Arkema also designed Elium® liquid thermoplastic resin, which processes like a thermoset but delivers thermoplastic properties. It has the low viscosity of a thermoset, wets out fiber in a variety of different processing methods and is processed at room temperature like a thermoset. But after cure it retains the properties of a thermoplastic. Dana Swan, business development manager, says the material could be used for automotive parts produced through high pressure RTM, for building, construction and automotive parts manufactured using pultrusion and for boat hulls and decks made through a vacuum infusion process.
A Process of Education
“Thermoplastic composites as a technology is at the beginning of its life-cycle S-curve, with huge application potential,” says Offringa. After several decades of initial development and applications for the automotive industry, he says market acceptance is now strong with most OEMs.
In other industries, however, thermoplastic manufacturers have some work to do to encourage further adoption. “We see efforts to advance customers’ knowledge about thermoplastic composite materials so that they’ll be able to better design with them to maximize value,” says Wessner.
Another determining factor in growth will be how well the composites industry is able to balance cost and performance. “They want to get the most out of these materials based on common resins in order to avoid higher end – and higher cost – engineering thermoplastics,” Wessner adds.
She expects advances in thermoplastic composite technologies will be made on several fronts: material development, process technologies and design. “There is more proactive and intentional development of systems that will enable manufacturers to take advantage of thermoplastics today, including development of equipment that can combine formed sheets with overmolding via injection or equipment that can accommodate other multi-material, multi-step approaches,” she says.

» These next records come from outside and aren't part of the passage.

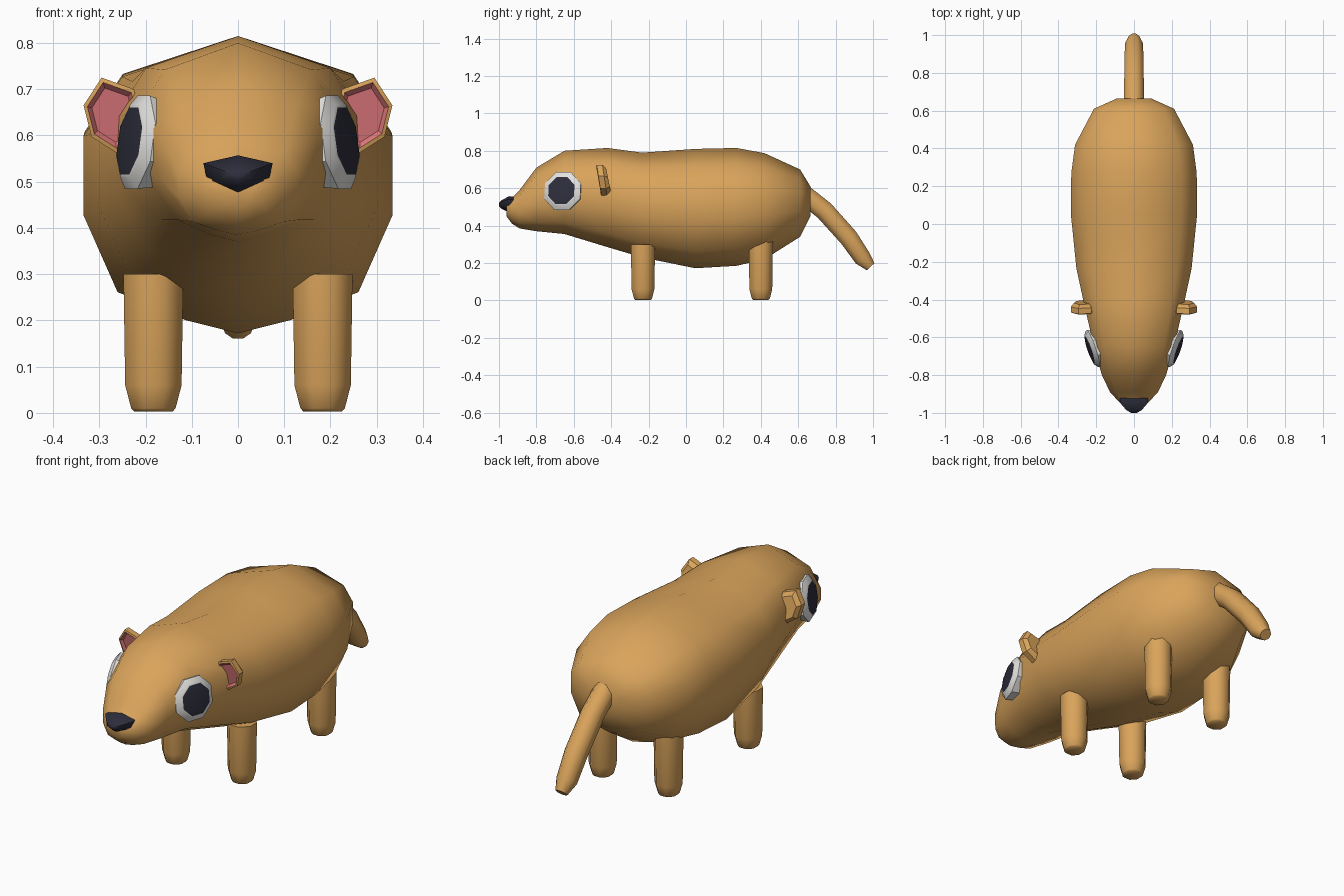
import bpy, bmesh, math
from mathutils import Vector

cube = bpy.data.objects.get("Cube")
if cube:
    bpy.data.objects.remove(cube, do_unlink=True)


def material(name, rgb):
    m = bpy.data.materials.new(name)
    m.use_nodes = True
    m.diffuse_color = (*rgb, 1)
    bsdf = m.node_tree.nodes["Principled BSDF"]
    bsdf.inputs["Base Color"].default_value = (*rgb, 1)
    bsdf.inputs["Roughness"].default_value = 0.8
    return m


FUR = material("tan fur", (0.70, 0.37, 0.105))
WHITE = material("eye white", (0.78, 0.77, 0.74))
BLACK = material("dark navy", (0.027, 0.027, 0.045))
PINK = material("ear pink", (0.75, 0.19, 0.20))


def loft(name, rings, mats, angle, band_mats=None):
    """Skin a list of equal-length rings and close both ends."""
    bm = bmesh.new()
    rows = [[bm.verts.new(p) for p in ring] for ring in rings]
    n = len(rows[0])
    for k, (a, b) in enumerate(zip(rows, rows[1:])):
        for i in range(n):
            j = (i + 1) % n
            f = bm.faces.new((a[i], a[j], b[j], b[i]))
            f.material_index = band_mats[k] if band_mats else 0
    bm.faces.new(rows[0])
    end = bm.faces.new(rows[-1])
    end.material_index = band_mats[-1] if band_mats else 0
    bmesh.ops.recalc_face_normals(bm, faces=bm.faces)
    mesh = bpy.data.meshes.new(name)
    bm.to_mesh(mesh)
    bm.free()
    ob = bpy.data.objects.new(name, mesh)
    bpy.context.collection.objects.link(ob)
    for m in mats:
        mesh.materials.append(m)
    bpy.ops.object.select_all(action='DESELECT')
    ob.select_set(True)
    bpy.context.view_layer.objects.active = ob
    bpy.ops.object.shade_smooth_by_angle(angle=math.radians(angle))
    return ob


def circle(n, offset=0.5):
    return [(math.cos(2 * math.pi * (i + offset) / n),
             math.sin(2 * math.pi * (i + offset) / n)) for i in range(n)]


# Body: one angular cross-section scaled along the length
half = [(0, 1), (0.75, 0.87), (1, 0.67), (1, 0.40), (0.78, 0.14), (0.34, 0.045), (0, 0)]
section = half + [(-u, v) for u, v in reversed(half[1:-1])]
stations = [  # y, bottom, top, half width
    (-0.96, 0.45, 0.525, 0.060), (-0.93, 0.41, 0.55, 0.090),
    (-0.89, 0.385, 0.59, 0.127), (-0.80, 0.37, 0.71, 0.170),
    (-0.65, 0.355, 0.80, 0.212), (-0.42, 0.285, 0.815, 0.265),
    (-0.235, 0.23, 0.79, 0.305), (0.05, 0.172, 0.81, 0.334),
    (0.27, 0.185, 0.815, 0.332), (0.42, 0.22, 0.787, 0.312),
    (0.61, 0.34, 0.70, 0.212), (0.665, 0.45, 0.61, 0.090)]
loft("body", [[(u * w, y, zb + v * (zt - zb)) for u, v in section]
              for y, zb, zt, w in stations], [FUR], 60)

# Nose: faceted wedge
nose = [(0, 0.557), (0.075, 0.54), (0.066, 0.50), (0, 0.47), (-0.066, 0.50), (-0.075, 0.54)]
loft("nose", [[(x * s, y, 0.512 + (z - 0.512) * s) for x, z in nose]
              for y, s in ((-0.90, 0.95), (-0.945, 1.0), (-0.985, 0.55), (-1.0, 0.2))],
     [BLACK], 50)

# Tail: octagonal tube bending downwards
path = [(0.60, 0.59), (0.74, 0.48), (0.87, 0.335), (0.945, 0.225), (0.987, 0.18)]
radii = [0.056, 0.056, 0.055, 0.050, 0.030]
rings = []
for i, (y, z) in enumerate(path):
    a, b = path[max(i - 1, 0)], path[min(i + 1, len(path) - 1)]
    t = Vector((0, b[0] - a[0], b[1] - a[1])).normalized()
    up = Vector((0, -t.z, t.y))
    rings.append([Vector((c * radii[i], y, z)) + up * (s * radii[i]) for c, s in circle(8)])
loft("tail", rings, [FUR], 50)

for side, word in ((1, "left"), (-1, "right")):
    # Legs: tapered octagonal posts with chamfered feet
    for y, top, label in ((-0.23, 0.30, "front"), (0.40, 0.315, "hind")):
        rings = [[(side * 0.183 + c * r, y + s * r, z) for c, s in circle(8)]
                 for z, r in ((0.003, 0.045), (0.01, 0.052), (0.06, 0.066), (top, 0.070))]
        loft(f"{word}_{label}_leg", rings, [FUR], 50)

    # Eye: bevelled octagonal disc with a dark pupil
    n = Vector((0.93, -0.32, 0.14)).normalized()
    h = Vector((0, 0, 1)).cross(n).normalized()
    v = n.cross(h)
    rings = []
    for r, d in ((0.100, -0.045), (0.110, -0.005), (0.086, 0.012), (0.079, 0.014), (0.060, 0.017)):
        ring = []
        for c, s in circle(8):
            p = Vector((0.222, -0.662, 0.586)) + h * (c * r) + v * (s * r) + n * d
            ring.append((side * p.x, p.y, p.z))
        rings.append(ring)
    loft(f"{word}_eye", rings, [WHITE, BLACK], 35, [0, 0, 0, 1, 1])

    # Ear: thick tilted plate with a recessed pink front
    outline = [(0.295, 0.725), (0.334, 0.665), (0.317, 0.597),
               (0.262, 0.562), (0.20, 0.60), (0.225, 0.70)]
    rings = []
    for y, s in ((-0.415, 0.75), (-0.435, 1.0), (-0.465, 1.0), (-0.468, 0.87), (-0.455, 0.72)):
        rings.append([(side * (0.27 + (x - 0.27) * s), y - 0.15 * (z - 0.645),
                       0.645 + (z - 0.645) * s) for x, z in outline])
    loft(f"{word}_ear", rings, [FUR, PINK], 35, [0, 0, 0, 1, 1])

Ultimately, the inroads that thermoplastic composites make into new markets is likely to depend on how much manufacturers in those industries value thermoplastics’ biggest advantage: increased structural performance at a much lighter weight.